Could the same be said about your life?
It’s natural – we all want to point the finger at someone else when things aren’t going the way we would like. There is the rare instance where things really are one-sided – but, usually, both parties play a role in creating and solving problems. During our most frustrated moments, how often do we think “what could I be doing better?” It’s far more common for us to pick apart someone else’s behavior than our own.
There is one absolute truth – we cannot change others. We can only change ourselves.
One really good reason for focusing on our personal behavior is that we set the standards for how we let people treat us. Also, when we modify our behavior, we change how we interact with others. Finally, when we take ownership of our actions, we empower ourselves. Here are some tips for being proactive about your own happiness:
Be Prepared to Say Sorry
Admitting flaws or mistakes is not a sign of weakness, in fact it’s the opposite. It takes strength and an inner security to own up to hurting someone else. If you struggle with apologizing, find comfort in knowing that it does get easier. Even if you just say “I’m sorry for my role in this argument,” you are validating your partner’s feelings and putting the two of you on an equal playing field.
We may not want to accept it, but the way we were raised often has a major impact on our ability to communicate and resolve conflict. Bad patterns can be very difficult to break without support, and counseling may be a great option for working through how childhood family conflicts may be affecting your current relationship. Of course, other issues can also be addressed with the help of a therapist – including anxiety and depression which can also have a negative impact on your life.
Do You Want to Be Right Or Do You Want to Be Happy?
When we’re in the heat of an argument, it’s not uncommon to just want to “win.” We might even lose sight of what we’re even arguing about – we simply want to be right and we want the other person to concede defeat. In these moments, especially when the issue is minor, ask yourself: do you want to be right or do you want to be happy?
Could your outlook on life be negatively skewed by the lack of interests? Try new hobbies, meet new people, meditate or get in shape. The sky’s the limit. When you find ways of making yourself content, your happiness won’t depend on the actions of your partner.
Don’t Sweat the Small Stuff
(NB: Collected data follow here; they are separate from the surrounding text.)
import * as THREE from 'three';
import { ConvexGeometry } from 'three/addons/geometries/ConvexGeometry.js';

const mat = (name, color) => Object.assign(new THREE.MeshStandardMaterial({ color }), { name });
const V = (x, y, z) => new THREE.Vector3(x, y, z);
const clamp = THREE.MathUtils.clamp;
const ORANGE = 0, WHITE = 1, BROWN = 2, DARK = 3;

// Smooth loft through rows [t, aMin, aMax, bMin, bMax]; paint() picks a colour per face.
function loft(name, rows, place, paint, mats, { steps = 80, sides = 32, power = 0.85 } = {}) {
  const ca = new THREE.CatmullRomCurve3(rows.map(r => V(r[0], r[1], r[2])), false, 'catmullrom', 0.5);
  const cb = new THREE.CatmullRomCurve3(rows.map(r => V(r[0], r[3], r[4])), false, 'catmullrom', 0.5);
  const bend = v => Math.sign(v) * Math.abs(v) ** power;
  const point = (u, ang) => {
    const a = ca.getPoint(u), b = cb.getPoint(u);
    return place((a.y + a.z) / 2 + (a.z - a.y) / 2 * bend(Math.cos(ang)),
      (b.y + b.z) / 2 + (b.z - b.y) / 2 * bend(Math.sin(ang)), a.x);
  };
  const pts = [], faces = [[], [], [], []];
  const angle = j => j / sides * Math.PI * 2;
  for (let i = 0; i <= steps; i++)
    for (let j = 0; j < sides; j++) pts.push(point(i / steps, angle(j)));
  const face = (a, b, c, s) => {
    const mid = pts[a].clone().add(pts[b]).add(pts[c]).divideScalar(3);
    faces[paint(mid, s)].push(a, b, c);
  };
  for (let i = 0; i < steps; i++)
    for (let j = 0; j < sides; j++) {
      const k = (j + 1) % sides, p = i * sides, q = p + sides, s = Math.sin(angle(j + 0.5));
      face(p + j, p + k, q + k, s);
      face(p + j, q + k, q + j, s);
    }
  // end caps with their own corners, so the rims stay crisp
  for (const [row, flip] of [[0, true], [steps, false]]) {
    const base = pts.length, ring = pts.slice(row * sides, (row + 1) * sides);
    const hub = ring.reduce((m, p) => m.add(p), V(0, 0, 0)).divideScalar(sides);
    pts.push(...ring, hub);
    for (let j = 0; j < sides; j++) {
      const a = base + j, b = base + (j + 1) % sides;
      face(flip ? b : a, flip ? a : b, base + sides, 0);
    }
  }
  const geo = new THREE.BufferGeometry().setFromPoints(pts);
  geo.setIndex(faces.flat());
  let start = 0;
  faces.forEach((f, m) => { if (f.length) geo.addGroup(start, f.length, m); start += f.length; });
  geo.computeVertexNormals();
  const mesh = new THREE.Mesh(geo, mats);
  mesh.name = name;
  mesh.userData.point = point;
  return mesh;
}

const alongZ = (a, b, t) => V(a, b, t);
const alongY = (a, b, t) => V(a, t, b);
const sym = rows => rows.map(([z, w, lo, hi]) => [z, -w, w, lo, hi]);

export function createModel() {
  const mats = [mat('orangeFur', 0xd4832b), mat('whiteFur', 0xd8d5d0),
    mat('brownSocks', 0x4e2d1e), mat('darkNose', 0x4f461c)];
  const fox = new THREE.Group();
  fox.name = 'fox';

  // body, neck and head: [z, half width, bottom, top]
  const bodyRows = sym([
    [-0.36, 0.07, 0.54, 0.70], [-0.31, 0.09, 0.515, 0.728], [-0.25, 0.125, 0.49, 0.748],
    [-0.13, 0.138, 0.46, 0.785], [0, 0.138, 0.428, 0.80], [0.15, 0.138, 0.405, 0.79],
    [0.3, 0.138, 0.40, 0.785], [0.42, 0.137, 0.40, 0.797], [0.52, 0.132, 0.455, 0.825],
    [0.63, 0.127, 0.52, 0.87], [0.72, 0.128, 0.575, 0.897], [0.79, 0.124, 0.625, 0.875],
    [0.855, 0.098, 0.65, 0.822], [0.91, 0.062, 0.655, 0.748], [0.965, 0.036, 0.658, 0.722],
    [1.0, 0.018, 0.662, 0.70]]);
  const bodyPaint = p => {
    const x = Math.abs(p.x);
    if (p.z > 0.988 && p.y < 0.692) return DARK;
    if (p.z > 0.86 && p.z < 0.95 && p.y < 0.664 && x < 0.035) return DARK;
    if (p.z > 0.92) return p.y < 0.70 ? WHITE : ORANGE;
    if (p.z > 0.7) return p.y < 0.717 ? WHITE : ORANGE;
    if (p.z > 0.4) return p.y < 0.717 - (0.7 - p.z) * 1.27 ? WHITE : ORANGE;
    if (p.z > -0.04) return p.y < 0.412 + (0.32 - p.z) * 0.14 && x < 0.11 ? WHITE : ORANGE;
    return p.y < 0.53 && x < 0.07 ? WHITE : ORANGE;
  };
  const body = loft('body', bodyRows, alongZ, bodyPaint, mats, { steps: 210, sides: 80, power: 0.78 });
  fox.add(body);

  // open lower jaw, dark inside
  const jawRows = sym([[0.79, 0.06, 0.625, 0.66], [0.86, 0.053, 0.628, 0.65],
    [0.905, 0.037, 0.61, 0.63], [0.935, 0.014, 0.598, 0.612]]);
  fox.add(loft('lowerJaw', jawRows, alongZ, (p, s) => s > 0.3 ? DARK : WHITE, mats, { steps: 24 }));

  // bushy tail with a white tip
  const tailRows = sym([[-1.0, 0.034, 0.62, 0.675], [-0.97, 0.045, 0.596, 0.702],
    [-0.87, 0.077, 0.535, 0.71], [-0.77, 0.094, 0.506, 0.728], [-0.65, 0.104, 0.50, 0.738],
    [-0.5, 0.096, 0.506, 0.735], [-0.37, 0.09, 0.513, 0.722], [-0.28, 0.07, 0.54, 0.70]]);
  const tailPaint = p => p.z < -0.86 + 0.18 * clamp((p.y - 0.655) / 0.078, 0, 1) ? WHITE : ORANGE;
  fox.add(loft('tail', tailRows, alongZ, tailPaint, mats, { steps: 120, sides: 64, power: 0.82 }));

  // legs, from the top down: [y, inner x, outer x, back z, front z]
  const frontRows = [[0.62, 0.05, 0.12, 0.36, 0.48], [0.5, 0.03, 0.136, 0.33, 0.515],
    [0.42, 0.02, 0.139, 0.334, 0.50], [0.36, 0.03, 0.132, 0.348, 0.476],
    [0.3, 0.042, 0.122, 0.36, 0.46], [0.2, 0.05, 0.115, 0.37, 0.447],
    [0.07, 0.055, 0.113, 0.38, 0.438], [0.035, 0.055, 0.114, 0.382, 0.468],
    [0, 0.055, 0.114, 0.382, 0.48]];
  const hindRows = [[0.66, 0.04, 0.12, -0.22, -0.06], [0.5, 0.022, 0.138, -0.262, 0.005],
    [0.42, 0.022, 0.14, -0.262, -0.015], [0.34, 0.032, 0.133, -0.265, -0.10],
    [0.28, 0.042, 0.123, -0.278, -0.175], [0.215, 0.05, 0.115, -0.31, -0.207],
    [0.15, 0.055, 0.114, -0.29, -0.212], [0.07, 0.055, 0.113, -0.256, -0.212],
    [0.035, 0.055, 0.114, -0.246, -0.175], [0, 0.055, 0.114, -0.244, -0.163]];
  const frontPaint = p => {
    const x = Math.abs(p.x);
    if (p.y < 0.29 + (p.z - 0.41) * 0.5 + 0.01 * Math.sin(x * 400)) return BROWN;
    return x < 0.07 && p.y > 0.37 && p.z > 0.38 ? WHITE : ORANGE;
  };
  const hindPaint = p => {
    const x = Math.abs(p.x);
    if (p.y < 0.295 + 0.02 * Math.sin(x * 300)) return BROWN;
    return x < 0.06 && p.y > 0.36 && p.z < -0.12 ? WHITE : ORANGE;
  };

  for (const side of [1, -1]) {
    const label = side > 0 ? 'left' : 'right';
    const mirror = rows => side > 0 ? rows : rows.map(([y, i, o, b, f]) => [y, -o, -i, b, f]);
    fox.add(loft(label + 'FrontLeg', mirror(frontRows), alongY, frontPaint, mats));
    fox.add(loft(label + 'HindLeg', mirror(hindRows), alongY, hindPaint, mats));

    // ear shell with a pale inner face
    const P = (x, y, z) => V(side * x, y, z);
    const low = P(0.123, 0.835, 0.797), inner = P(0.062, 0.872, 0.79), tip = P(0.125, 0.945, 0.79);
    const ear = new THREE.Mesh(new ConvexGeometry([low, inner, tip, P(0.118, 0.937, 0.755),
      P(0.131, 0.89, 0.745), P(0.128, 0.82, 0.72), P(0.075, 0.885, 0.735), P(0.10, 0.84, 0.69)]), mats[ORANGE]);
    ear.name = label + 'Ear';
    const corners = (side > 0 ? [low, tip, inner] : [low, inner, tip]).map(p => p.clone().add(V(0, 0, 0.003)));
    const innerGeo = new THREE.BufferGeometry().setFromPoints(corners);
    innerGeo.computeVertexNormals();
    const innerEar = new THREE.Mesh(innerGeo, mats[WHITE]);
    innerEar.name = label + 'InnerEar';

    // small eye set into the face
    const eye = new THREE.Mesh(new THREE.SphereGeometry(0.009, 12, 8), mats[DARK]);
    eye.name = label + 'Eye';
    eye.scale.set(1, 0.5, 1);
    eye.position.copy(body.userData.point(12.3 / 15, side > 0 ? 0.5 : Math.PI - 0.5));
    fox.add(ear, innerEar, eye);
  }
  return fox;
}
There are entire books written about this and you’ve probably heard this a million times but it bears repeating – don’t sweat the small stuff. Before you start nagging, ask yourself if this issue is really worth bringing up. If not, then drop it. If you still feel like bringing up, take a few moments to think about how you are going to get your point across in the most productive way.